- What the exercise asks -
Your answer should consist of the lines below that hold the word "objects".

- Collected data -
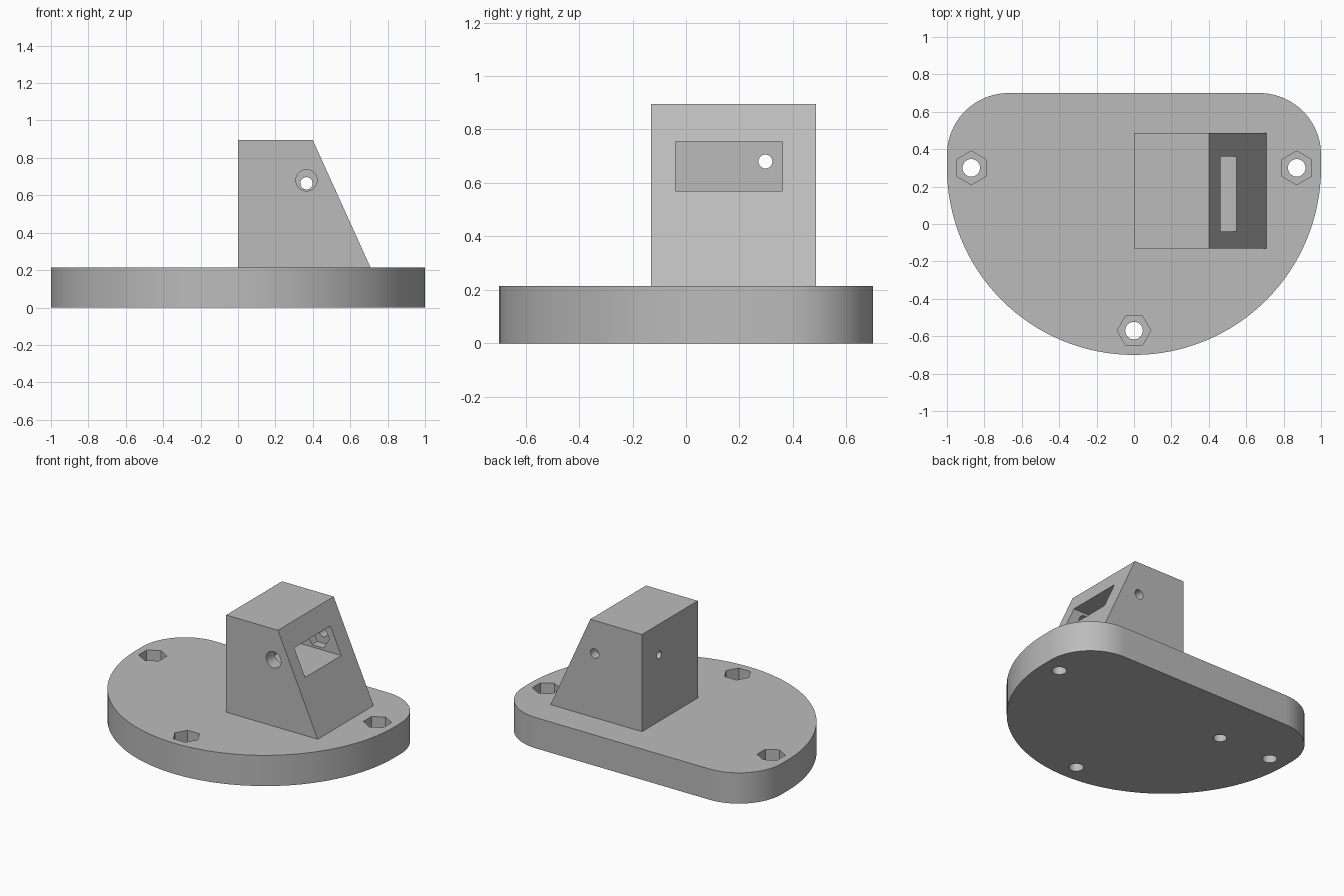
import bpy, bmesh, math
from mathutils import Vector, Matrix

if "Cube" in bpy.data.objects:
    bpy.data.objects.remove(bpy.data.objects["Cube"])

grey = bpy.data.materials.new("plain grey")
grey.diffuse_color = (0.5, 0.5, 0.5, 1)
grey.use_nodes = True
grey.node_tree.nodes["Principled BSDF"].inputs["Base Color"].default_value = grey.diffuse_color


def prism(name, outline, axis, lo, hi):
    """Extrude a 2D outline along an axis: 'z' uses (x, y), 'y' uses (x, z)."""
    place = {'z': lambda a, b, t: (a, b, t), 'y': lambda a, b, t: (a, t, b),
             'x': lambda a, b, t: (t, a, b)}[axis]
    bm = bmesh.new()
    face = bm.faces.new([bm.verts.new(place(a, b, lo)) for a, b in outline])
    ext = bmesh.ops.extrude_face_region(bm, geom=[face])
    shift = Vector(place(0, 0, hi - lo))
    bmesh.ops.translate(bm, vec=shift,
                        verts=[g for g in ext['geom'] if isinstance(g, bmesh.types.BMVert)])
    bmesh.ops.recalc_face_normals(bm, faces=bm.faces)
    mesh = bpy.data.meshes.new(name)
    bm.to_mesh(mesh)
    bm.free()
    mesh.materials.append(grey)
    obj = bpy.data.objects.new(name, mesh)
    bpy.context.collection.objects.link(obj)
    return obj


def arc(cx, cy, r, start, end, n):
    return [(cx + r * math.cos(math.radians(start + (end - start) * i / n)),
             cy + r * math.sin(math.radians(start + (end - start) * i / n)))
            for i in range(n + 1)]


def ring(cx, cy, r, n=32, turn=0):
    return arc(cx, cy, r, turn, turn + 360, n)[:-1]


def rect(a0, a1, b0, b1):
    return [(a0, b0), (a1, b0), (a1, b1), (a0, b1)]


def cut(obj, outline, axis, lo, hi):
    """Subtract a prism from obj and remove the cutter."""
    tool = prism("cutter", outline, axis, lo, hi)
    mod = obj.modifiers.new("cut", 'BOOLEAN')
    mod.operation, mod.solver, mod.object = 'DIFFERENCE', 'EXACT', tool
    bpy.context.view_layer.objects.active = obj
    bpy.ops.object.modifier_apply(modifier=mod.name)
    bpy.data.objects.remove(tool)


def finish(obj):
    bpy.ops.object.select_all(action='DESELECT')
    obj.select_set(True)
    bpy.context.view_layer.objects.active = obj
    bpy.ops.object.shade_smooth_by_angle(angle=math.radians(30))


TOP = 0.215      # base plate thickness

# Base plate: half disc in front, rounded corners at the back
R = 0.33
outline = (arc(0, 0.3, 1, 180, 360, 64) + arc(1 - R, 0.7 - R, R, 0, 90, 20)
           + arc(R - 1, 0.7 - R, R, 90, 180, 20))
base = prism("base_plate", outline, 'z', 0, TOP)

# Screw holes with hexagonal nut recesses
for x, y, turn in ((-0.87, 0.3, 30), (0.87, 0.3, 30), (0, -0.57, 0)):
    cut(base, ring(x, y, 0.047), 'z', -0.1, 0.5)
    cut(base, ring(x, y, 0.09, 6, turn), 'z', TOP - 0.1, 0.5)
# Blind hole in the underside
cut(base, ring(-0.46, 0.3, 0.043), 'z', -0.1, 0.11)

# Wedge-shaped sensor block
block = prism("wedge_block", [(0, TOP), (0.708, TOP), (0.4, 0.895), (0, 0.895)],
              'y', -0.13, 0.487)
# Pocket opening on the sloped face
cut(block, rect(-0.04, 0.36, 0.57, 0.755), 'x', 0.2, 1)
# Cable hole to the vertical face
cut(block, ring(0.297, 0.68, 0.026), 'x', -0.1, 0.3)
# Cross bolt: wide front hole, hex recess inside the pocket, narrow back hole
cut(block, ring(0.366, 0.68, 0.057), 'y', -0.3, 0.1)
cut(block, ring(0.366, 0.664, 0.09, 6), 'y', 0.3, 0.42)
cut(block, ring(0.366, 0.664, 0.033), 'y', 0.3, 0.6)

for part in (base, block):
    finish(part)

- Solution for this task -
if "Cube" in bpy.data.objects:
    bpy.data.objects.remove(bpy.data.objects["Cube"])
    obj = bpy.data.objects.new(name, mesh)
    bpy.context.collection.objects.link(obj)
    bpy.context.view_layer.objects.active = obj
    bpy.data.objects.remove(tool)
    bpy.context.view_layer.objects.active = obj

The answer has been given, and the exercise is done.